Radio Lollipop has been supporting kids around the world since 1979. The first service in Australia was opened in 1985 at the Princess Margaret Hospital for Children in Perth. They now operate 11 services in Australia, including one at the Mater Hospital in South Brisbane. I was fortunate enough to visit Radio Lollipop at the Mater last year and see for myself the tremendous support that this organisation provides to sick kids and their families. It was there that I met Matthew and his mum Loraine. Matthew is a little two-year-old and has spent much of his life in hospital. Every day after school Loraine has to bring Matthew's two sisters, Chloe and Emma, with her to the hospital. Radio Lollipop gives Chloe and Emma a place to play and have fun and gives Loraine some respite and the opportunity to spend quality time with little Matthew. The life of this family is made a little more bearable because of the care and support that Radio Lollipop and the team of volunteers who support it provide.

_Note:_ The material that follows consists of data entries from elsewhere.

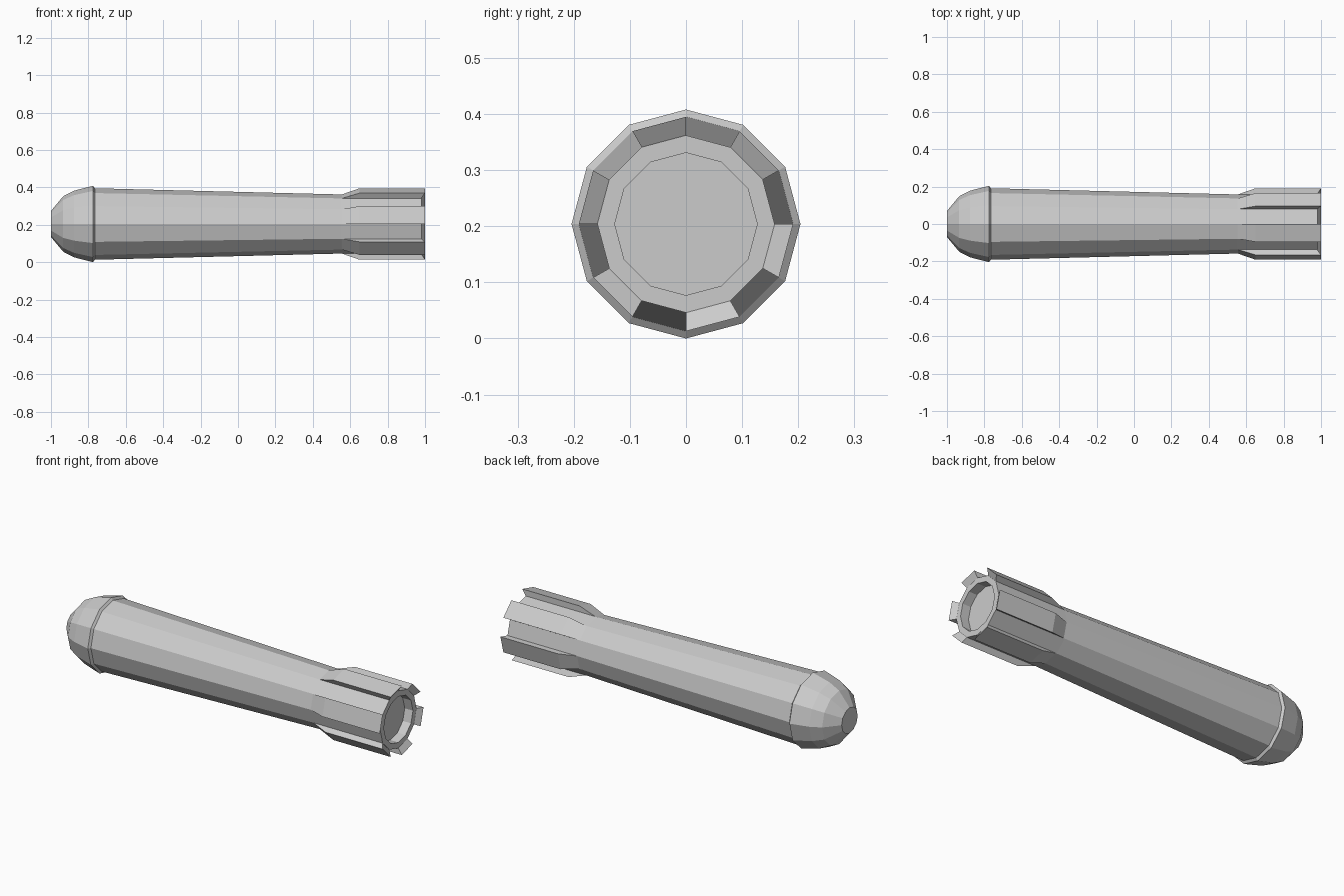
import bpy, bmesh, math

if "Cube" in bpy.data.objects:
    bpy.data.objects.remove(bpy.data.objects["Cube"])

SIDES = 12
CZ = 0.204  # height of the long axis


def point(x, r, step):
    a = 2 * math.pi * step / SIDES
    return (x, r * math.cos(a), CZ + r * math.sin(a))


def finish(name, bm):
    bmesh.ops.recalc_face_normals(bm, faces=bm.faces)
    mesh = bpy.data.meshes.new(name)
    bm.to_mesh(mesh)
    bm.free()
    obj = bpy.data.objects.new(name, mesh)
    bpy.context.collection.objects.link(obj)
    return obj


def lathe(name, profile):
    """Twelve-sided solid along x from (x, radius) pairs, capped at both ends."""
    bm = bmesh.new()
    rings = [[bm.verts.new(point(x, r, i)) for i in range(SIDES)] for x, r in profile]
    for a, b in zip(rings, rings[1:]):
        for i in range(SIDES):
            j = (i + 1) % SIDES
            bm.faces.new((a[i], a[j], b[j], b[i]))
    bm.faces.new(rings[0])
    bm.faces.new(rings[-1])
    return finish(name, bm)


def fin(name, step, profile):
    """One-facet-wide wedge standing on the shaft."""
    bm = bmesh.new()
    a = [bm.verts.new(point(x, r, step)) for x, r in profile]
    b = [bm.verts.new(point(x, r, step + 1)) for x, r in profile]
    bm.faces.new(a)
    bm.faces.new(b)
    n = len(profile)
    for i in range(n):
        j = (i + 1) % n
        bm.faces.new((a[i], a[j], b[j], b[i]))
    return finish(name, bm)


# Rounded nose, lip, tapering shaft and recessed tail socket
lathe("body", [
    (-1.0, 0.070), (-0.935, 0.148), (-0.877, 0.178), (-0.775, 0.204),
    (-0.765, 0.191), (0.55, 0.158), (0.98, 0.158),
    (0.98, 0.127), (0.93, 0.127),
])

# Six tail fins on every other facet, with undercut rear ends
FIN = [(0.555, 0.158), (0.65, 0.191), (1.0, 0.191), (0.98, 0.159),
       (0.975, 0.152), (0.56, 0.152)]
for k in range(6):
    fin(f"tail_fin_{k + 1}", 2 * k + 1, FIN)
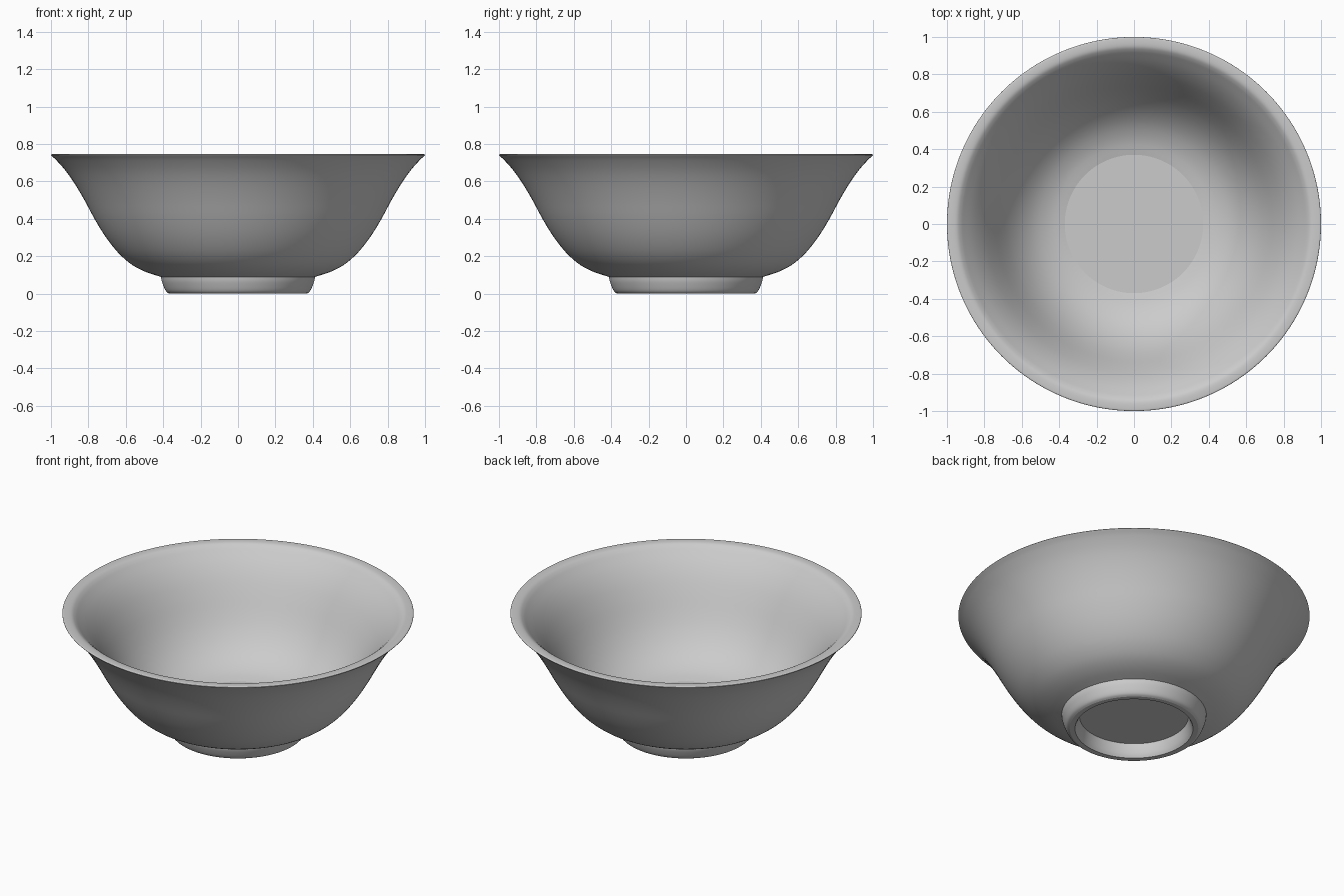
import bpy, bmesh, math
from mathutils import Vector

SEGMENTS = 128

cube = bpy.data.objects.get("Cube")
if cube:
    bpy.data.objects.remove(cube)

# Plain glazed grey
grey = bpy.data.materials.new("light grey")
grey.use_nodes = True
grey.diffuse_color = (0.6, 0.6, 0.6, 1)
grey.node_tree.nodes["Principled BSDF"].inputs["Base Color"].default_value = (0.6, 0.6, 0.6, 1)


def smooth_curve(points, steps=3):
    """Catmull-Rom curve through (radius, height) points."""
    p = [Vector(q) for q in points]
    if len(p) < 3:
        return p
    p = [2 * p[0] - p[1]] + p + [2 * p[-1] - p[-2]]
    out = []
    for a, b, c, d in zip(p, p[1:], p[2:], p[3:]):
        for i in range(steps):
            t = i / steps
            out.append(0.5 * (2 * b + (c - a) * t + (2 * a - 5 * b + 4 * c - d) * t ** 2
                              + (3 * b - a - 3 * c + d) * t ** 3))
    return out + [p[-2]]


def lathe(name, sections):
    """Spin joined profile sections round z; section joints become sharp edges."""
    profile, joints = [], set()
    for section in sections:
        pts = smooth_curve(section)
        if profile:
            joints.add(len(profile) - 1)
            pts = pts[1:]
        profile += pts

    bm = bmesh.new()
    rings = []
    for r, z in profile:
        if r < 1e-5:
            rings.append([bm.verts.new((0, 0, z))] * SEGMENTS)
        else:
            angles = (2 * math.pi * i / SEGMENTS for i in range(SEGMENTS))
            rings.append([bm.verts.new((r * math.cos(a), r * math.sin(a), z)) for a in angles])
    for low, high in zip(rings, rings[1:]):
        for i in range(SEGMENTS):
            j = (i + 1) % SEGMENTS
            corners = dict.fromkeys((low[i], low[j], high[j], high[i]))
            bm.faces.new(list(corners)).smooth = True
    for k in joints:
        for i in range(SEGMENTS):
            bm.edges.get((rings[k][i], rings[k][(i + 1) % SEGMENTS])).smooth = False

    mesh = bpy.data.meshes.new(name)
    bm.to_mesh(mesh)
    bm.free()
    mesh.materials.append(grey)
    obj = bpy.data.objects.new(name, mesh)
    bpy.context.collection.objects.link(obj)
    return obj


# Bowl: flat floor, flared inner wall, rounded flat lip, outer wall
lathe("bowl_body", [
    [(0, 0.14), (0.37, 0.14)],
    [(0.37, 0.14), (0.45, 0.162), (0.53, 0.203), (0.60, 0.262), (0.66, 0.335),
     (0.71, 0.415), (0.76, 0.507), (0.81, 0.592), (0.86, 0.66), (0.91, 0.714),
     (0.928, 0.731), (0.945, 0.742), (0.965, 0.746), (0.99, 0.746), (0.998, 0.744),
     (1.0, 0.740), (0.995, 0.735)],
    [(0.995, 0.735), (0.97, 0.712), (0.92, 0.655), (0.87, 0.583), (0.82, 0.498),
     (0.77, 0.405), (0.72, 0.322), (0.67, 0.253), (0.62, 0.198), (0.56, 0.15),
     (0.49, 0.115), (0.412, 0.09)],
])

# Foot: tapered ring with a recessed underside
lathe("foot_ring", [
    [(0.412, 0.09), (0.408, 0.068), (0.400, 0.045), (0.390, 0.022), (0.380, 0.008),
     (0.366, 0.0)],
    [(0.366, 0.0), (0.336, 0.0)],
    [(0.336, 0.0), (0.325, 0.02), (0.316, 0.05), (0.31, 0.08)],
    [(0.31, 0.08), (0, 0.08)],
])
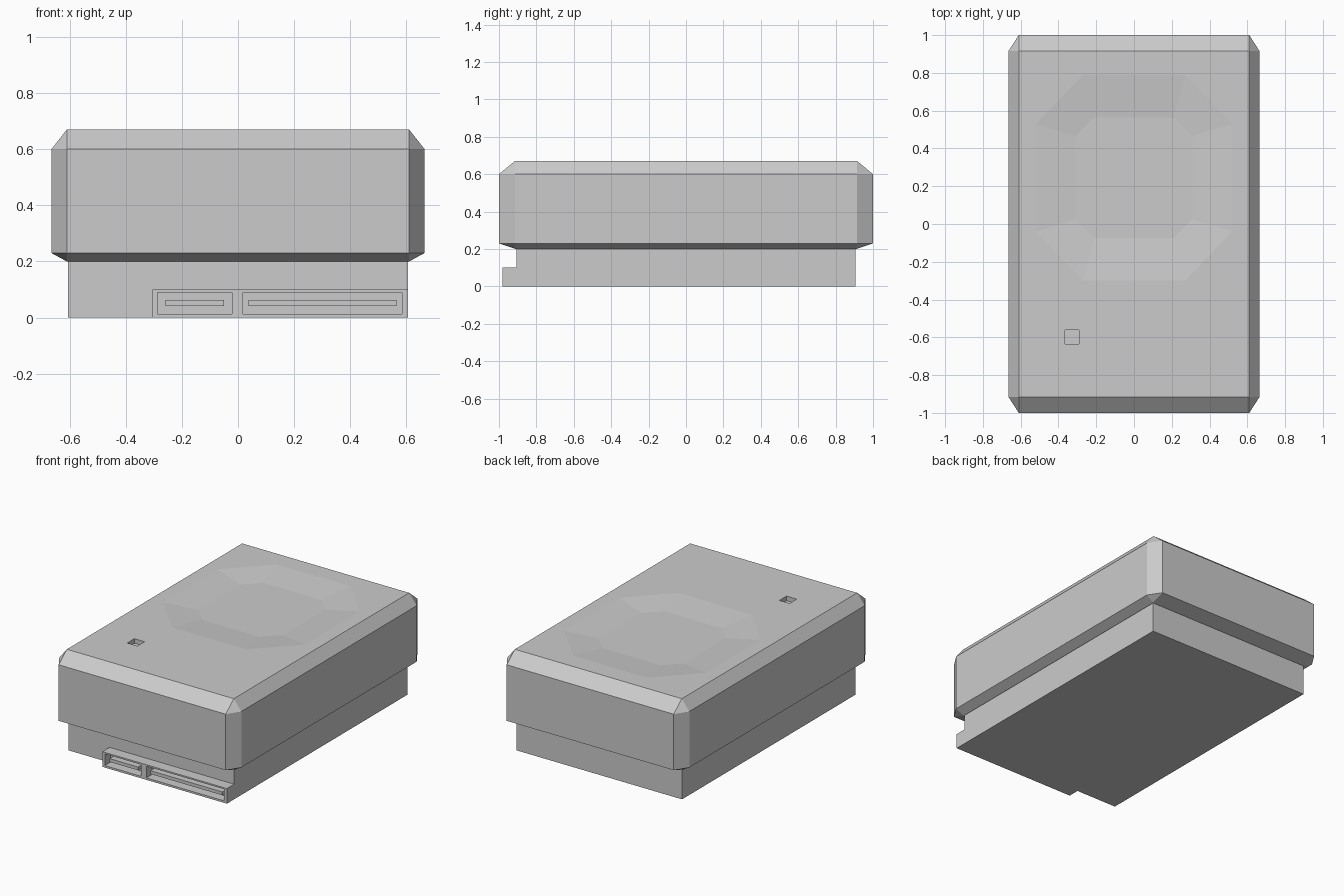
import bpy, bmesh

if "Cube" in bpy.data.objects:
    bpy.data.objects.remove(bpy.data.objects["Cube"])


def octagon(hx, hy, z, cx=0.0, cy=0.0, cut_x=0.0, cut_y=0.0):
    """Rectangle ring with cut corners; zero cuts give a plain rectangle."""
    ax, ay = hx - cut_x, hy - cut_y
    pts = [(hx, -ay), (hx, ay), (ax, hy), (-ax, hy),
           (-hx, ay), (-hx, -ay), (-ax, -hy), (ax, -hy)]
    return [(cx + x, cy + y, z) for x, y in pts]


def loft(name, rings):
    bm = bmesh.new()
    loops = [[bm.verts.new(p) for p in ring] for ring in rings]
    n = len(loops[0])
    for a, b in zip(loops, loops[1:]):
        for i in range(n):
            j = (i + 1) % n
            bm.faces.new((a[i], a[j], b[j], b[i]))
    bm.faces.new(loops[0][::-1])
    bm.faces.new(loops[-1])
    bmesh.ops.remove_doubles(bm, verts=bm.verts, dist=1e-5)
    bmesh.ops.recalc_face_normals(bm, faces=bm.faces)
    mesh = bpy.data.meshes.new(name)
    bm.to_mesh(mesh)
    bm.free()
    obj = bpy.data.objects.new(name, mesh)
    bpy.context.collection.objects.link(obj)
    return obj


def box(name, x0, x1, y0, y1, z0, z1):
    cx, cy = (x0 + x1) / 2, (y0 + y1) / 2
    hx, hy = (x1 - x0) / 2, (y1 - y0) / 2
    return loft(name, [octagon(hx, hy, z, cx, cy) for z in (z0, z1)])


def cut(target, cutter):
    cutter.hide_render = True
    cutter.hide_viewport = True
    cutter.display_type = 'WIRE'
    mod = target.modifiers.new(cutter.name, 'BOOLEAN')
    mod.operation = 'DIFFERENCE'
    mod.solver = 'EXACT'
    mod.object = cutter


# Upper casing with bevelled rims and cut corners
casing = loft("upper_casing", [
    octagon(0.61, 0.91, 0.20),
    octagon(0.665, 1.0, 0.23, cut_x=0.055, cut_y=0.085),
    octagon(0.665, 1.0, 0.60, cut_x=0.055, cut_y=0.085),
    octagon(0.61, 0.915, 0.67)])

# Shallow octagonal dish in the lid
cut(casing, loft("dish_cutter", [
    octagon(0.31, 0.32, 0.65, cy=0.245, cut_x=0.10, cut_y=0.10),
    octagon(0.52, 0.545, 0.67, cy=0.245, cut_x=0.25, cut_y=0.26),
    octagon(0.52, 0.545, 0.75, cy=0.245, cut_x=0.25, cut_y=0.26)]))

# Small square vent hole
cut(casing, box("vent_cutter", -0.365, -0.29, -0.635, -0.56, 0.64, 0.75))

# Lower body
box("lower_body", -0.605, 0.605, -0.905, 0.905, 0.0, 0.20)

# Connector block with two slots, each holding a contact tongue
connector = box("connector_block", -0.305, 0.605, -0.98, -0.905, 0.0, 0.10)
for label, x0, x1 in (("data", -0.287, -0.022), ("power", 0.017, 0.585)):
    cut(connector, box(label + "_slot_cutter", x0, x1, -1.05, -0.92, 0.013, 0.09))
    inset = 0.028 if label == "data" else 0.021
    box(label + "_tongue", x0 + inset, x1 - inset, -0.97, -0.915, 0.041, 0.063)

It is not just the happy faces on kids and their parents that are testament to the value of Radio Lollipop. Various studies have shown that calm kids recover better and require less pain relief medication. After Radio Lollipop's first year of operation at the Mater in Brisbane it was estimated by the hospital that the hospital had saved around $400,000 in un-administered pain relief. Extrapolated over 22 years, the figure comes in at about $10 million. When you think that each station is self-funded and runs on a miniscule budget of around $50,000 per year, you get a real sense of the difference this organisation makes to the lives of those it touches and to the ever constrained budgets of our hospitals.

This service is entirely run by volunteers, who are responsible for developing and participating in fun activities with kids and their families, producing and presenting a nightly radio program and fundraising for their local station. In recognition for her selfless dedication to Radio Lollipop and the sick kids in Queensland hospitals, one such volunteer, Sandra Ursino, was this year awarded the Medal of the Order of Australia, an OAM. Sandra has been with the organisation in Queensland for 13 years and started out as simply a ward volunteer. She is now Queensland director and totally dedicated to brightening up the lives of sick kids. Upon receiving the Medal of the Order of Australia, Sandra dedicated it to the entire Radio Lollipop volunteer team.

The next three years promises to be a challenging time for Radio Lollipop as they prepare to relocate some of their services and as well as establish a new service in Melbourne. In Queensland, Radio Lollipop are preparing to move into their new Logan and Gold Coast Hospital facilities as well as shift their operations from the Mater Hospital to the new Queensland Children's Hospital, which has been built on Brisbane's south side in my electorate. This will more than double the number of sick kids that the service will reach. In Western Australia they will relocate to the new Fiona Stanley Hospital and the new WA Children's Hospital. On top of this, Radio Lollipop will respond to an invitation to establish a new service at Monash Children's Hospital in Melbourne.

However, to make all this possible, Radio Lollipop need to raise nearly $1 million and, for an organisation that receives zero additional funding above and beyond that which they raise for themselves, this will require a truly Herculean effort. So with this in mind I take this opportunity here in the House of Representatives in the Parliament of Australia to put out a call to everyone in this place and all those who may be listening: Radio Lollipop needs your help so that they can continue to bring this unique brand of care and support and much needed fun to the sick kids of Australia in the hospitals right across the nation.